Harris, the junior walk-on from Watson Chapel, has responded in the two scrimmages with 17 tackles and one forced fumble.

Harris has been among the spring and August tackle leaders since he redshirted as a freshman in 2014 and among the leading tacklers on special teams in the 2015 and 2016 seasons.

Yet, he logged among the fewest linebacking minutes of lettering linebackers, though his performance now may earn him significant second-team playing time, even when Greenlaw returns in the fall.

Rhoads likes how Harris fits in Rhoads’ new 3-4 scheme, and the feeling is mutual.

“I love the defense and Coach Rhoads. I love the guy,” Harris said Tuesday after the Razorbacks held their last NCAA mandated non-contact practice of the spring. “He was the kickoff coverage special teams coach (Harris’ eight tackles ranked third last year on special teams), and I really got close to him through that. I just love the transition so far.”


The 3-4 enables Harris and another undersized, 5-11 redshirt freshman Grant Morgan of Greenwood, to prosper, too. Morgan is running second team in Greenlaw’s absence, Rhoads said.

“Both are smart guys (finance major Harris is on the SEC honor roll),” Rhoads said. “When you make a call, you can count on them being where they are supposed to be and playing as hard and as physical as they can. In this system, those spots get restricted a little bit in their space, and that benefits guys that maybe aren’t the fastest and the biggest and the strongest. When you are not having to play hash to hash or hash to sideline, you’ve got enough people to cut down that space and show up a little bit.”

Rhoads and Hargreaves know Harris inevitably finds the right space, if he has time to find it.

“It feels good,” Harris said of his longest run with the first team. “Being the guy I am, 5-10, I’ve got to be patient with the things I go through.

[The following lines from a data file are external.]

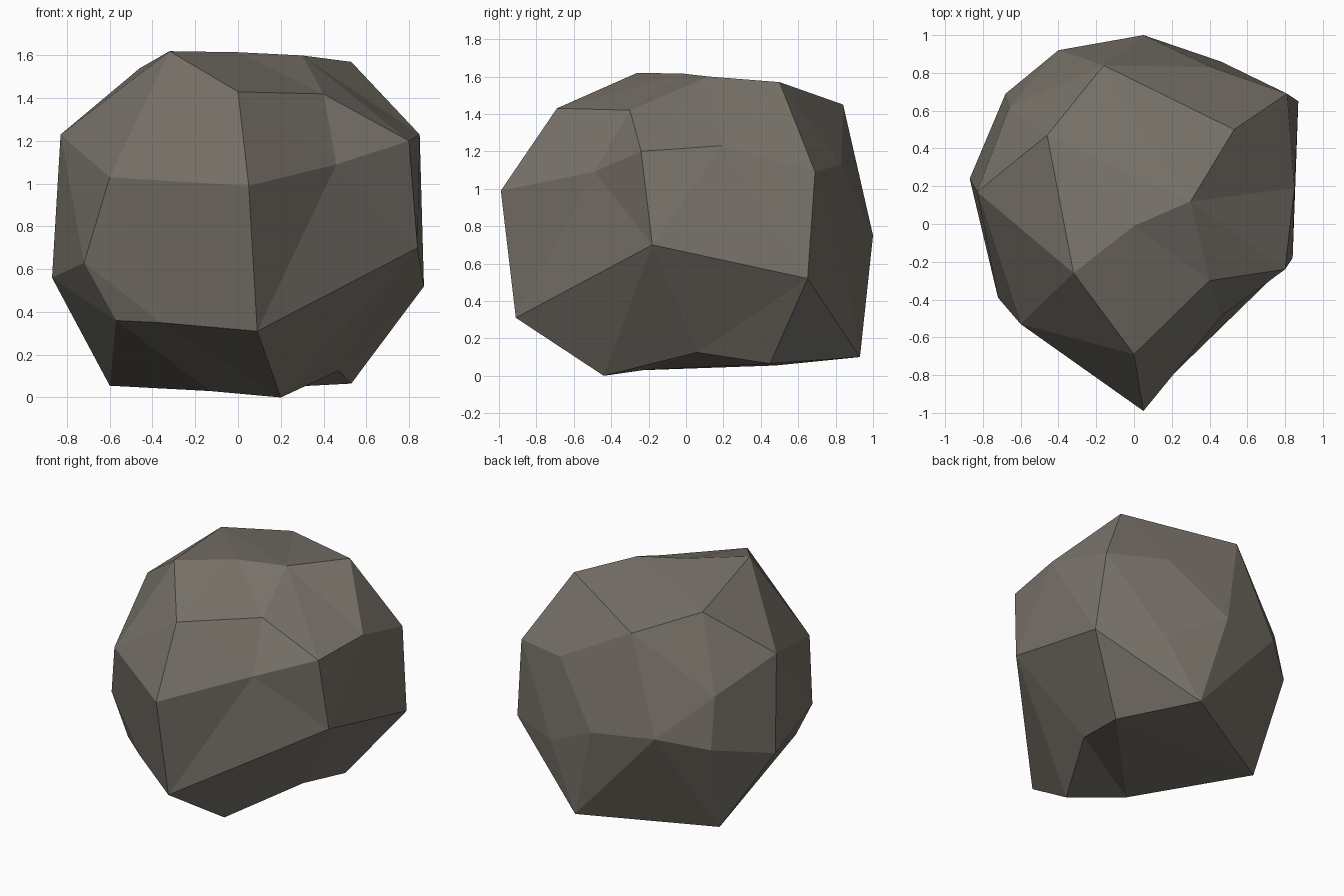
import bpy
import bmesh
from mathutils import Vector

# Remove the default object
default_cube = bpy.data.objects.get("Cube")
if default_cube:
    bpy.data.objects.remove(default_cube, do_unlink=True)


def make_material(name, colour):
    material = bpy.data.materials.new(name)
    material.use_nodes = True
    material.diffuse_color = colour
    shader = material.node_tree.nodes["Principled BSDF"]
    shader.inputs["Base Color"].default_value = colour
    shader.inputs["Roughness"].default_value = 0.9
    return material


# Corners of the boulder in hundredths of a unit, one band at a time
crown = [(-32, -26, 162), (0, -1, 161.5), (30, 12, 160), (53, 50, 157),
         (-46, 47, 154), (-16, 84, 145), (0, -69, 143), (40, -30, 142)]
shoulder = [(-83, 17, 123), (85, 19, 123), (80, -24, 120), (41, 83, 113),
            (46, -49, 109), (81, 69, 109), (-66, 62, 105), (-60, -53, 103)]
girth = [(5, -99, 99), (-40, 92, 79), (5, 100, 75), (84, -18, 70),
         (-68, 69, 70), (-72, -39, 63), (-87, 24, 56), (46, 86, 53),
         (87, 65, 52)]
foot = [(-57, -42, 36), (-36, -59, 35), (9, -91, 31), (47, 6, 12.5),
        (22, 93, 10), (53, 45, 6.5), (-60, 48, 5.5), (-13, -23, 3),
        (20, -44, 0)]


def make_boulder(name, bands, material, roundness):
    """Skin the corners on a rounded copy, then restore the real corners,
    so that the shallow dents are kept instead of being bridged over."""
    centre = Vector((0, 0, 0.8))
    bm = bmesh.new()
    real_position = {}
    for band in bands:
        for corner in band:
            position = Vector(corner) / 100
            offset = position - centre
            rounded = offset.normalized() * offset.length ** (1 - roundness)
            real_position[bm.verts.new(rounded)] = position

    # Skin the rounded copy and drop any corner that was not used
    bmesh.ops.convex_hull(bm, input=list(bm.verts))
    loose = [vert for vert in bm.verts if not vert.link_faces]
    bmesh.ops.delete(bm, geom=loose, context='VERTS')

    # Put the corners back in place
    for vert in bm.verts:
        vert.co = real_position[vert]
    bmesh.ops.recalc_face_normals(bm, faces=list(bm.faces))
    for face in bm.faces:
        face.smooth = False

    mesh = bpy.data.meshes.new(name)
    bm.to_mesh(mesh)
    bm.free()
    mesh.materials.append(material)
    boulder = bpy.data.objects.new(name, mesh)
    bpy.context.collection.objects.link(boulder)
    return boulder


# The single faceted rock
stone = make_material("warm_grey_stone", (0.19, 0.17, 0.143, 1))
make_boulder("boulder", [crown, shoulder, girth, foot], stone, roundness=0.7)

At the end of the day, I’ve got to be in the film room and do the work and then my time comes and my name is called, and you’ve got to capitalize.”

That’s what his father, former NFL tight end Jackie Harris, has instilled.

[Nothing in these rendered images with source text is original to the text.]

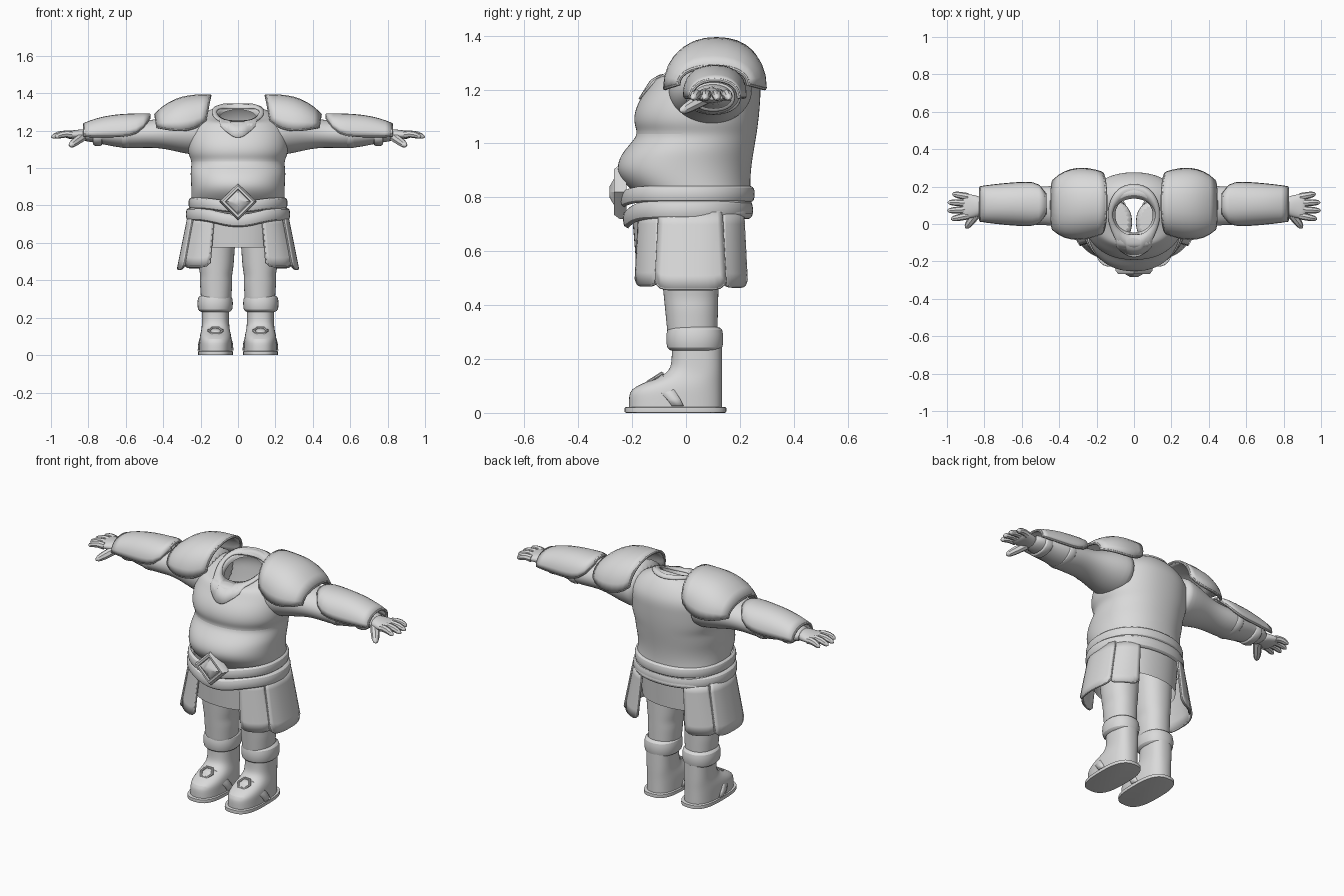
import bpy, bmesh
from math import sin, cos, pi, radians, exp
from mathutils import Vector

if "Cube" in bpy.data.objects:
    bpy.data.objects.remove(bpy.data.objects["Cube"])

grey = bpy.data.materials.new("plain_grey")
grey.use_nodes = True
colour = (0.7, 0.7, 0.7, 1)
grey.diffuse_color = colour
grey.node_tree.nodes["Principled BSDF"].inputs["Base Color"].default_value = colour
parts = []


def power(value, exponent):
    return abs(value) ** (2 / exponent) * (1 if value >= 0 else -1)


def hump(value, centre, spread):
    return exp(-((value - centre) / spread) ** 2)


def steps(start, end, count):
    return [start + (end - start) * k / count for k in range(count + 1)]


def add(name, mesh, mirror):
    part = bpy.data.objects.new(name, mesh)
    bpy.context.collection.objects.link(part)
    mesh.materials.clear()
    mesh.materials.append(grey)
    if mirror:
        part.modifiers.new("Mirror", "MIRROR").use_mirror_merge = False
    parts.append(part)
    return part


def skin(name, rows, closed=False, caps=False, mirror=True):
    """Join rows of points into a quad surface."""
    bm = bmesh.new()
    verts = [[bm.verts.new(point) for point in row] for row in rows]
    count = len(verts[0])
    for lower, upper in zip(verts, verts[1:]):
        for i in range(count if closed else count - 1):
            j = (i + 1) % count
            bm.faces.new((lower[i], lower[j], upper[j], upper[i]))
    if caps:
        bm.faces.new(verts[0])
        bm.faces.new(verts[-1])
    bmesh.ops.recalc_face_normals(bm, faces=bm.faces)
    mesh = bpy.data.meshes.new(name)
    bm.to_mesh(mesh)
    bm.free()
    return add(name, mesh, mirror)


def loft(name, rings, axis="Z", sides=24, exponent=2.2, caps=True, mirror=True, smooth=1, dip=0):
    """Ring: position on axis, cross centre, cross radius, low, high, optional slope."""
    rows = []
    for along, centre, radius, low, high, *slope in rings:
        row = []
        for i in range(sides):
            a = 2 * pi * i / sides
            across = centre + radius * power(cos(a), exponent)
            offset = (high - low) / 2 * power(sin(a), exponent)
            other = (low + high) / 2 + offset
            if axis == "Z":
                tilt = slope[0] * offset if slope else 0
                row.append((across, other, along + tilt - dip * max(0, -sin(a)) ** 8))
            else:
                row.append((along, across, other) if axis == "X" else (across, along, other))
        rows.append(row)
    part = skin(name, rows, True, caps, mirror)
    if smooth:
        part.modifiers.new("Smooth", "SUBSURF").levels = smooth
    return part


def band(name, middle, half, centre, radius, low, high, swell=0.02, **options):
    """Rounded belt around a limb or the waist."""
    rings = []
    for a in steps(0, pi, 4):
        grow = swell * power(sin(a), 6)
        rings.append((middle - half * power(cos(a), 4), centre, radius + grow, low - grow, high + grow))
    return loft(name, rings, **options)


def tube(name, points, radii, cyclic=False, mirror=True):
    """Round cord along points."""
    curve = bpy.data.curves.new(name, "CURVE")
    curve.dimensions, curve.bevel_depth, curve.bevel_resolution = "3D", 1, 2
    curve.use_fill_caps = True
    spline = curve.splines.new("POLY")
    spline.points.add(len(points) - 1)
    for target, point, radius in zip(spline.points, points, radii):
        target.co = (*point, 1)
        target.radius = radius
    spline.use_cyclic_u = cyclic
    path = bpy.data.objects.new(name + "_path", curve)
    bpy.context.collection.objects.link(path)
    graph = bpy.context.evaluated_depsgraph_get()
    mesh = bpy.data.meshes.new_from_object(path.evaluated_get(graph))
    bpy.data.objects.remove(path)
    add(name, mesh, mirror)


def plate(name, rows, thickness=0.015, rim=0.008):
    """Armour plate, with a raised border if it has a rim."""
    solid = skin(name, rows).modifiers.new("Thickness", "SOLIDIFY")
    solid.thickness, solid.offset = thickness, 0
    if rim:
        right, left = [row[-1] for row in rows[1:-1]], [row[0] for row in rows[1:-1]]
        edge = rows[0] + right + rows[-1][::-1] + left[::-1]
        tube(name + "_border", edge, [rim] * len(edge), True)


def arch(x, centre, half, top, bottom, lean=0):
    """One arched row of points over the arm."""
    return [(x + lean * (1 - cos(a)), centre + half * power(sin(a), 2.2),
             bottom + (top - bottom) * power(cos(a), 2.2)) for a in steps(-pi / 2, pi / 2, 14)]


# Torso: belly, crease and chest, then a shoulder dome open at the neck
rings = []
for z in steps(0.74, 1.2, 14):
    belly, chest, crease = hump(z, 0.9, 0.13), hump(z, 1.12, 0.13), hump(z, 1.03, 0.03)
    rings.append((z, 0, 0.25 + 0.02 * chest - 0.015 * crease,
                  0.025 * crease - 0.07 - 0.18 * belly - 0.11 * chest, 0.28 - 0.04 * hump(z, 0.85, 0.2)))
for a in steps(pi / 10, pi / 2, 4):
    inward = 1 - cos(a)
    rings.append((1.2 + 0.1 * sin(a), 0, 0.26 - 0.155 * inward,
                  0.08 * inward - 0.135, 0.28 - 0.13 * inward, 0.5 * inward))
rings.append((1.265, 0, 0.1, -0.045, 0.14, 0.5))
torso = loft("torso", rings, sides=32, caps=False, mirror=False, smooth=2)

# Collar trim, pointed on the chest and pressed onto the torso
rows = []
for s in (0, 0.5, 1):
    row = []
    for a in steps(0, 2 * pi, 48)[:-1]:
        front = max(0, -sin(a))
        y = 0.05 + sin(a) * (0.105 + s * 0.05) - s * 0.06 * front ** 4
        row.append((cos(a) * (0.11 + s * 0.03), y, 1.32 - front * 0.06 - s * 0.1 * front ** 2))
    rows.append(row)
collar = skin("collar", rows, closed=True, mirror=False)
press = collar.modifiers.new("Press", "SHRINKWRAP")
press.target, press.offset, press.wrap_mode = torso, 0.008, "ABOVE_SURFACE"
collar.modifiers.new("Thickness", "SOLIDIFY").thickness = 0.012

# Belts and diamond buckle
waist = dict(sides=40, caps=False, mirror=False)
band("upper_belt", 0.812, 0.03, 0, 0.25, -0.232, 0.24, dip=0.02, swell=0.016, **waist)
band("lower_belt", 0.753, 0.034, 0, 0.26, -0.215, 0.23, dip=0.035, **waist)
loft("belt_buckle", [(-0.22 - depth, 0, size, 0.82 - size, 0.82 + size) for depth, size in (
    (0, 0.1), (0.027, 0.1), (0.047, 0.085), (0.047, 0.07), (0.038, 0.065), (0.064, 0.02))],
    axis="Y", sides=4, exponent=2, mirror=False, smooth=0)

# Cloth skirt
loft("cloth_skirt", [(z, 0, 0.2 + z / 16, -0.14 - z / 12, 0.15 + z / 12) for z in steps(0.76, 0.575, 2)],
     sides=32, caps=False, mirror=False)


# Hanging armour panels around the hips, open at front and back
def panel(name, start, end, scale, low):
    rows = []
    for v in steps(0, 1, 6):
        row = []
        for u in steps(-1, 1, 10):
            a = radians((start + end) / 2 + u * (end - start) / 2 * (0.92 + 0.08 * v))
            row.append((scale * (0.255 + 0.055 * v) * power(cos(a), 2.6),
                        0.02 + scale * (0.205 + 0.012 * v) * power(sin(a), 2.6),
                        0.745 - v * (0.745 - low) * (1 - 0.08 * abs(u) ** 6)))
        rows.append(row)
    plate(name, rows, rim=0.006)


panel("front_panel", -67, -28, 1, 0.475)
panel("side_panel", -30, 28, 1.03, 0.46)
panel("rear_panel", 26, 66, 1, 0.47)

# Legs with a fold above the knee
loft("leg", [(z, 0.117, 0.06 + z / 14 - 0.006 * hump(z, 0.43, 0.02),
              -0.04 - z / 10, 0.11 + z / 40) for z in steps(0.7, 0.27, 14)])

# Boots: long toe below, narrow shaft above
rings = []
for z in steps(0.015, 0.255, 10):
    toe = 1 / (1 + (z / 0.12) ** 10)
    rings.append((z, 0.12, 0.073 + 0.014 * toe, -0.053 - 0.16 * toe, 0.135))
loft("boot", rings, exponent=2.5, caps=False)
band("boot_cuff", 0.275, 0.044, 0.122, 0.076, -0.055, 0.12, caps=False)
band("boot_sole", 0.011, 0.011, 0.12, 0.086, -0.22, 0.142, swell=0.008, sides=40, exponent=2.8, smooth=0)
rows = []
for s in (-1, 0, 1):
    rows.append([(0.12 + 0.088 * sin(a), s * 0.022 - 0.03 - 0.08 * cos(a),
                  0.025 + (0.1 + s * 0.016) * power(cos(a), 2.4)) for a in steps(-pi / 2, pi / 2, 16)])
plate("boot_strap", rows, rim=0)
tube("boot_buckle", [(0.12 + 0.036 * cos(a), 0.03 * sin(a) - 0.115, 0.13 + 0.019 * sin(a))
                     for a in steps(0, 2 * pi, 6)[:-1]], [0.007] * 6, True)

# Arms, thick at the shoulder and forearm
rings = []
for x in steps(0.17, 0.84, 12):
    shoulder = hump(x, 0.2, 0.23)
    half, middle = 0.028 + 0.04 * hump(x, 0.6, 0.16) + 0.1 * shoulder, 1.178 + 0.018 * shoulder
    rings.append((x, 0.1 - 0.01 * shoulder, half + 0.03, middle - half, middle + half))
loft("arm", rings, axis="X", exponent=2)

# Shoulder and forearm armour
plate("shoulder_plate", [arch(
    0.15 + 0.29 * t, 0.113 - 0.012 * t, 0.14 + 0.045 * sin(pi * (0.15 + 0.75 * t)) - 0.025 * t ** 6,
    1.387 - 0.1 * t ** 3, 1.195 + 0.06 * (1 - t) ** 4 + 0.025 * t * t, 0.025 - 0.035 * t)
    for t in steps(0, 1, 8)])
plate("forearm_plate", [arch(
    0.475 + 0.345 * t, 0.107, 0.114 - 0.064 * (1 - t) ** 12 - 0.026 * t * t,
    1.285 - 0.05 * t ** 3, 1.172 + 0.095 * (1 - t) ** 7) for t in steps(0, 1, 10)])
band("elbow_strap", 0.6, 0.026, 0.102, 0.09, 1.12, 1.235, 0.015, axis="X", caps=False)
band("wrist_strap", 0.75, 0.026, 0.102, 0.068, 1.13, 1.215, 0.013, axis="X", caps=False)

# Hands
loft("palm", [(0.81 + 0.028 * k, 0.095, 0.047 + 0.022 * sin(k * pi / 8),
               1.146 + 0.003 * k, 1.21 - 0.003 * k) for k in range(5)], axis="X")


def finger(name, base, tip, radius, bend):
    points, radii = [], []
    for t in (0, 0.3, 0.6, 0.8, 0.92, 1):
        points.append(Vector(base).lerp(Vector(tip), t) + Vector((0, 0, bend * sin(pi * t))))
        radii.append(radius * (1.02 - t ** 6) ** 0.5 * (1 - t / 6))
    tube(name, points, radii)


for k, name in enumerate(("little_finger", "ring_finger", "middle_finger", "index_finger")):
    y = 0.146 - 0.034 * k
    finger(name, (0.89, y, 1.178), (1 - 0.011 * (k - 1.6) ** 2, y + 0.015 - 0.011 * k, 1.164), 0.02, 0.01)
finger("thumb", (0.83, 0.07, 1.168), (0.9, -0.022, 1.118), 0.025, 0)

# Smooth shading with crisp edges
bpy.ops.object.select_all(action="DESELECT")
for part in parts:
    part.select_set(True)
bpy.context.view_layer.objects.active = torso
bpy.ops.object.shade_smooth_by_angle(angle=radians(40))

“He played in the league for 12 years, and he’s been a mentor,” Josh said. “I call him or text him every day, and he just tells me to ‘stay the course, stay strong.’ My mom, too. Those two have been a big help. Being patient is key. Every day is a grind. If you stick to it and stay faithful, your chance will come.”

How has he compensated being a 5-10 linebacker in a big man’s game?

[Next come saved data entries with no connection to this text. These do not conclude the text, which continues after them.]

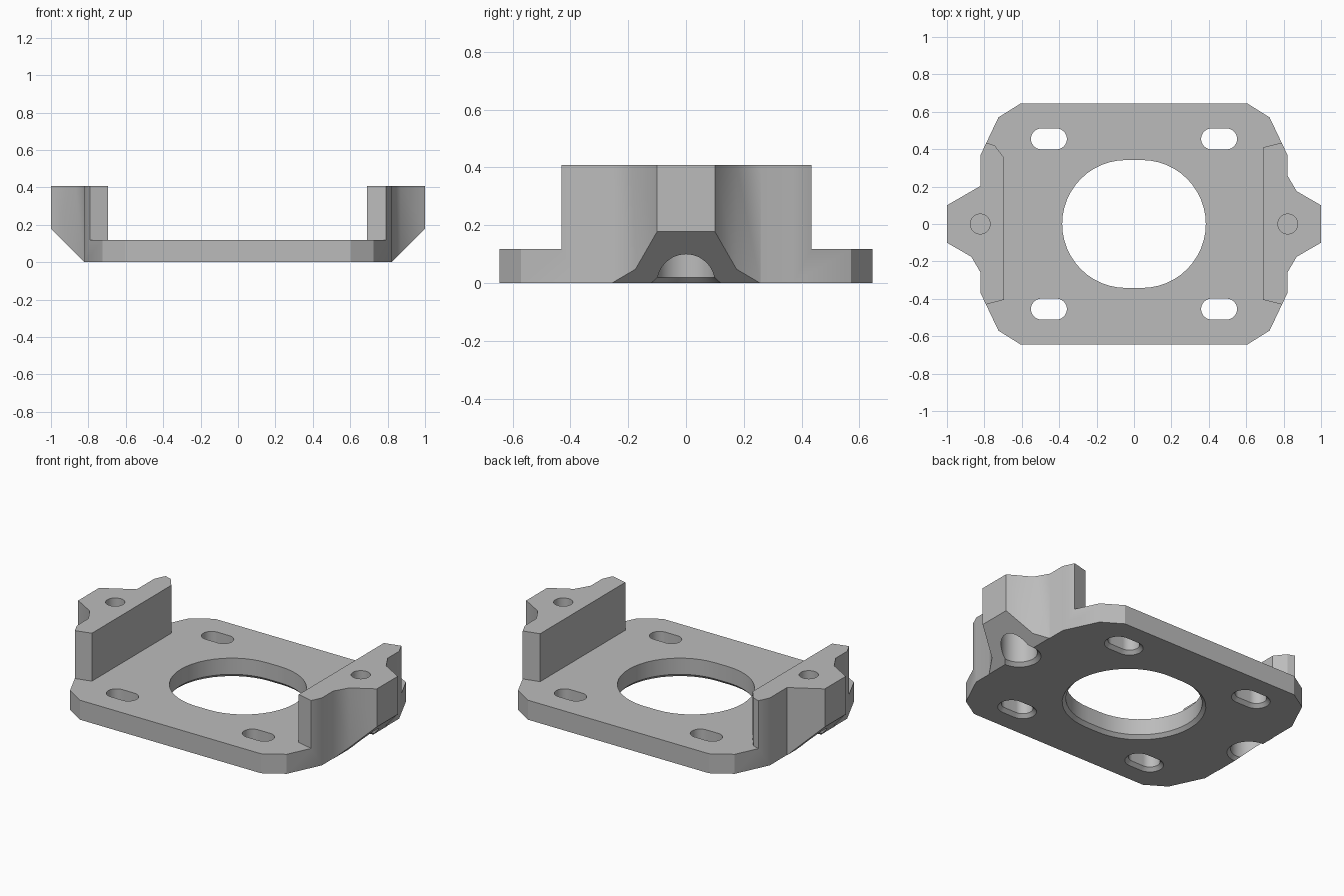
import bpy, bmesh, math

cube = bpy.data.objects.get("Cube")
if cube:
    bpy.data.objects.remove(cube, do_unlink=True)

grey = bpy.data.materials.new("plain grey")
grey.use_nodes = True
colour = (0.5, 0.5, 0.5, 1)
grey.diffuse_color = colour
grey.node_tree.nodes["Principled BSDF"].inputs["Base Color"].default_value = colour


def loft(name, rings):
    """Closed solid through matching rings of 3D points."""
    bm = bmesh.new()
    loops = [[bm.verts.new(p) for p in ring] for ring in rings]
    n = len(loops[0])
    for low, high in zip(loops, loops[1:]):
        for i in range(n):
            j = (i + 1) % n
            bm.faces.new((low[i], low[j], high[j], high[i]))
    bm.faces.new(loops[0][::-1])
    bm.faces.new(loops[-1])
    bmesh.ops.recalc_face_normals(bm, faces=bm.faces)
    mesh = bpy.data.meshes.new(name)
    bm.to_mesh(mesh)
    bm.free()
    mesh.materials.append(grey)
    obj = bpy.data.objects.new(name, mesh)
    bpy.context.collection.objects.link(obj)
    return obj


def prism(name, outline, z0, z1):
    return loft(name, [[(x, y, z) for x, y in outline] for z in (z0, z1)])


def slot(cx, cy, r, half, z, seg=24):
    """Ring of a rounded slot stretched along x."""
    pts = []
    for side, start in ((1, -math.pi / 2), (-1, math.pi / 2)):
        for i in range(seg + 1):
            a = start + math.pi * i / seg
            pts.append((cx + side * half + r * math.cos(a), cy + r * math.sin(a), z))
    return pts if half else [p for i, p in enumerate(pts) if i not in (seg, 2 * seg + 1)]


def hole(cx, cy, r, half, top):
    """Cutter with a small chamfer at the underside."""
    return loft("hole_cutter", [slot(cx, cy, r + 0.03, half, -0.01),
                                slot(cx, cy, r, half, 0.02),
                                slot(cx, cy, r, half, top)])


def cut(target, cutter):
    mod = target.modifiers.new("cut", "BOOLEAN")
    mod.operation = "DIFFERENCE"
    mod.solver = "EXACT"
    mod.object = cutter
    bpy.context.view_layer.objects.active = target
    bpy.ops.object.modifier_apply(modifier=mod.name)
    bpy.data.objects.remove(cutter, do_unlink=True)


# Full-height body from the plan outline
quarter = [(0.605, 0.645), (0.725, 0.57), (0.82, 0.37),
           (0.82, 0.26), (0.87, 0.175), (1, 0.1)]
left_back = quarter[:3] + [(0.82, 0.204), (1, 0.1)]
outline = (quarter + [(x, -y) for x, y in quarter[::-1]]
           + [(-x, -y) for x, y in quarter]
           + [(-x, y) for x, y in left_back[::-1]])
bracket = prism("motor_bracket", outline, 0, 0.408)

# Clear everything above the plate except the two end uprights
clearance = [(0.69, 0.41), (0.79, 0.435), (1.2, 0.54), (1.2, 1),
             (-1.2, 1), (-1.2, 0.54), (-0.79, 0.435), (-0.745, 0.42),
             (-0.695, 0.355), (-0.695, -0.405), (-0.79, -0.43), (-1.2, -0.52),
             (-1.2, -1), (1.2, -1), (1.2, -0.52), (0.79, -0.43), (0.69, -0.405)]
cut(bracket, prism("clearance_cutter", clearance, 0.118, 0.6))

for side in (-1, 1):
    # Sloped underside of each lug
    wedge = [(0.722, -0.1), (1.3, 0.478), (1.3, -0.1)]
    cut(bracket, loft("slope_cutter", [[(side * x, y, z) for x, z in wedge]
                                       for y in (-0.3, 0.3)]))
    # Screw head recess below and blind screw hole above
    cut(bracket, hole(side * 0.822, 0, 0.1, 0, 0.24))
    cut(bracket, loft("screw_cutter", [slot(side * 0.822, 0, 0.053, 0, z, 16)
                                       for z in (0.25, 0.5)]))
    # Mounting slots
    for end in (-1, 1):
        cut(bracket, hole(side * 0.455, end * 0.455, 0.056, 0.04, 0.3))

# Large central opening
cut(bracket, hole(0, 0, 0.342, 0.042, 0.6))

bpy.ops.object.select_all(action="DESELECT")
bracket.select_set(True)
bpy.context.view_layer.objects.active = bracket
bpy.ops.object.shade_smooth_by_angle(angle=math.radians(31))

“Brains,” Harris said. “You’ve got to be in the film room. You’ve got to know what’s happening before the play starts. That just goes along with studying film. The more you know, the faster you are.”

While he hasn’t logged much linebacking game time in the fall, Harris appreciates how special his special teams time has been.

“A lot of people don’t want to be a part of it, but without special teams there is no football,” Harris said. “So every time you get a chance to be a part of special teams, you’ve got to take advantage of it every day. I’m on kickoff, punt, punt block return and kickoff return.”

Sophomore first-team tight end Austin Cantrell of Roland, Okla., was supposed to have his knee “checked out” after Cantrell was injured late during Saturday’s scrimmage, Arkansas coach Bret Bielema said.

“I’m fine,” Cantrell said Tuesday. “It’s nothing at all. Just twisted it a little bit. It didn’t bother me at all today.”

After redshirt apprenticing in 2015 behind Mackey Award winner Hunter Henry and Jeremy Sprinkle and lettering behind 2016 graduate Sprinkle as last year’s  backup, Cantrell and fourth-year junior Jack Kraus of Bentonville are the Razorbacks most game-experienced tight ends.

“It feels great,” Cantrell said of becoming a football veteran. “I’ve been working for it. It’s good to finally be here.”

The Razorbacks are off Wednesday and will practice full pads Thursday and Saturday, but won’t full-scale scrimmage again, Bielema said, until the April 29 Red-White intrasquad game.

Share this article

Have your say

Feel free to take part in the discussion! Please be nice and do not include any abusive comments or spam. All comments are moderated and Hootens.com reserves the right to delete any comment.